Assigned task:
Only the lines from the line containing "add(model, 'footPad', pad, cap, Math.sin(a)" to the end of the records, both included, belong in the answer, copied exactly.

Material supplied:
####

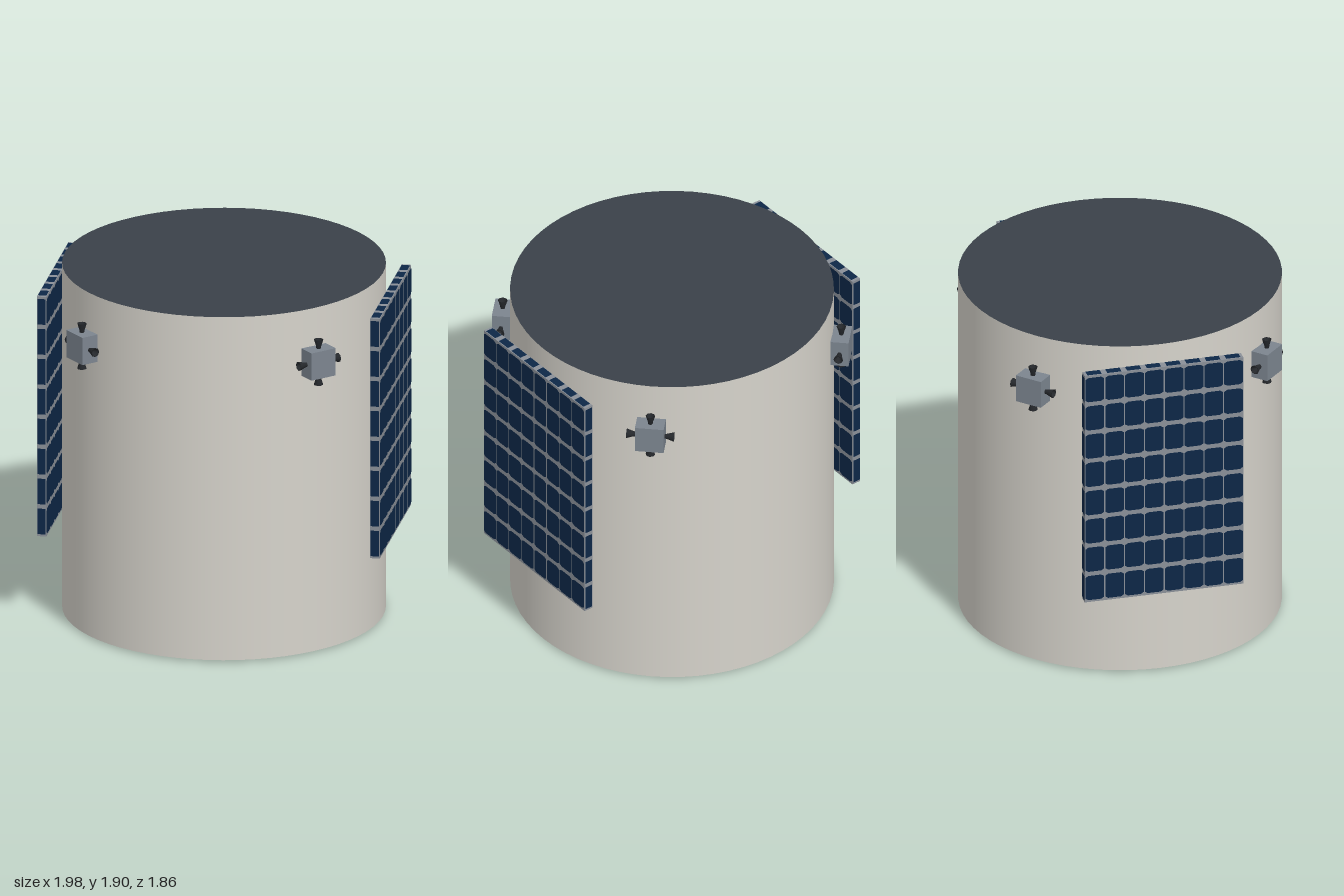
import * as THREE from 'three';
import { mergeGeometries } from 'three/addons/utils/BufferGeometryUtils.js';

const mat = (name, color, side = THREE.FrontSide) => {
  const m = new THREE.MeshStandardMaterial({ color, side });
  m.name = name;
  return m;
};

export function createModel() {
  const hull = mat('hullGrey', 0xd6d3cb);
  const cap = mat('capCharcoal', 0x3a4149);
  const navy = mat('cellNavy', 0x0d2747);
  const frame = mat('panelGrey', 0x8a9098);
  const housing = mat('thrusterGrey', 0x7c858f);
  const nozzleMat = mat('nozzleBlack', 0x25282c, THREE.DoubleSide);

  const model = new THREE.Group();
  model.name = 'satelliteModule';
  const add = (parent, name, geo, material, x = 0, y = 0, z = 0) => {
    const m = new THREE.Mesh(geo, material);
    m.name = name;
    m.position.set(x, y, z);
    parent.add(m);
    return m;
  };

  // Cylindrical hull with dark end caps
  add(model, 'hull', new THREE.CylinderGeometry(0.84, 0.84, 1.89, 64), [hull, cap, cap], 0, 0.955, 0);

  // Solar panel: clipped-corner cells on both faces, plain cells round the edges
  const L = 0.85, H = 1.32, T = 0.05, N = 8;
  const pitchX = L / N, pitchY = H / N;
  const w = (pitchX - 0.006) / 2, h = (pitchY - 0.024) / 2, cx = 0.016, cy = 0.01;
  const cell = new THREE.ShapeGeometry(new THREE.Shape([
    [-w + cx, -h], [w - cx, -h], [w, -h + cy], [w, h - cy],
    [w - cx, h], [-w + cx, h], [-w, h - cy], [-w, -h + cy],
  ].map(([x, y]) => new THREE.Vector2(x, y))));
  const sideCell = new THREE.PlaneGeometry(T - 0.006, h * 2);
  const endCell = new THREE.PlaneGeometry(pitchX - 0.03, T - 0.006);
  const cells = [];
  const off = 0.002;
  for (let i = 0; i < N; i++) {
    const x = (i - (N - 1) / 2) * pitchX;
    const yi = (i - (N - 1) / 2) * pitchY;
    for (let j = 0; j < N; j++) {
      const y = (j - (N - 1) / 2) * pitchY;
      cells.push(cell.clone().translate(x, y, T / 2 + off));
      cells.push(cell.clone().rotateY(Math.PI).translate(x, y, -T / 2 - off));
    }
    for (const s of [-1, 1]) {
      cells.push(sideCell.clone().rotateY(s * Math.PI / 2).translate(s * (L / 2 + off), yi, 0));
      cells.push(endCell.clone().rotateX(-s * Math.PI / 2).translate(x, s * (H / 2 + off), 0));
    }
  }
  const cellGeo = mergeGeometries(cells);
  const backing = new THREE.BoxGeometry(L, H, T);
  const panelAngle = Math.atan2(0.827, -0.562);
  for (let i = 0; i < 2; i++) {
    const a = panelAngle + i * Math.PI;
    const panel = new THREE.Group();
    panel.name = 'solarPanel';
    panel.position.set(Math.sin(a) * 0.881, 1.14, Math.cos(a) * 0.881);
    panel.rotation.y = a;
    add(panel, 'panelBacking', backing, frame);
    add(panel, 'solarCells', cellGeo, navy);
    model.add(panel);
  }

  // Four thruster blocks, each with four flared nozzles, and a foot pad below each
  const block = new THREE.BoxGeometry(0.15, 0.15, 0.095);
  const nozzle = new THREE.LatheGeometry(
    [[0.012, 0], [0.014, 0.015], [0.025, 0.05], [0.02, 0.05], [0.008, 0.02], [0, 0.02]]
      .map(([x, y]) => new THREE.Vector2(x, y)), 8);
  const pad = new THREE.CylinderGeometry(0.03, 0.03, 0.012, 12);
  for (let i = 0; i < 4; i++) {
    const a = -0.193 + i * Math.PI / 2;
    const thruster = new THREE.Group();
    thruster.name = 'thruster';
    thruster.position.set(Math.sin(a) * 0.885, 1.617, Math.cos(a) * 0.885);
    thruster.rotation.y = a;
    add(thruster, 'thrusterBlock', block, housing);
    for (let k = 0; k < 4; k++) {
      const b = k * Math.PI / 2;
      add(thruster, 'nozzle', nozzle, nozzleMat, -Math.sin(b) * 0.074, Math.cos(b) * 0.074, 0).rotation.z = b;
    }
    model.add(thruster);
    add(model, 'footPad', pad, cap, Math.sin(a) * 0.745, 0.006, Math.cos(a) * 0.745);
  }
  return model;
}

####

Answer space:
    add(model, 'footPad', pad, cap, Math.sin(a) * 0.745, 0.006, Math.cos(a) * 0.745);
  }
  return model;
}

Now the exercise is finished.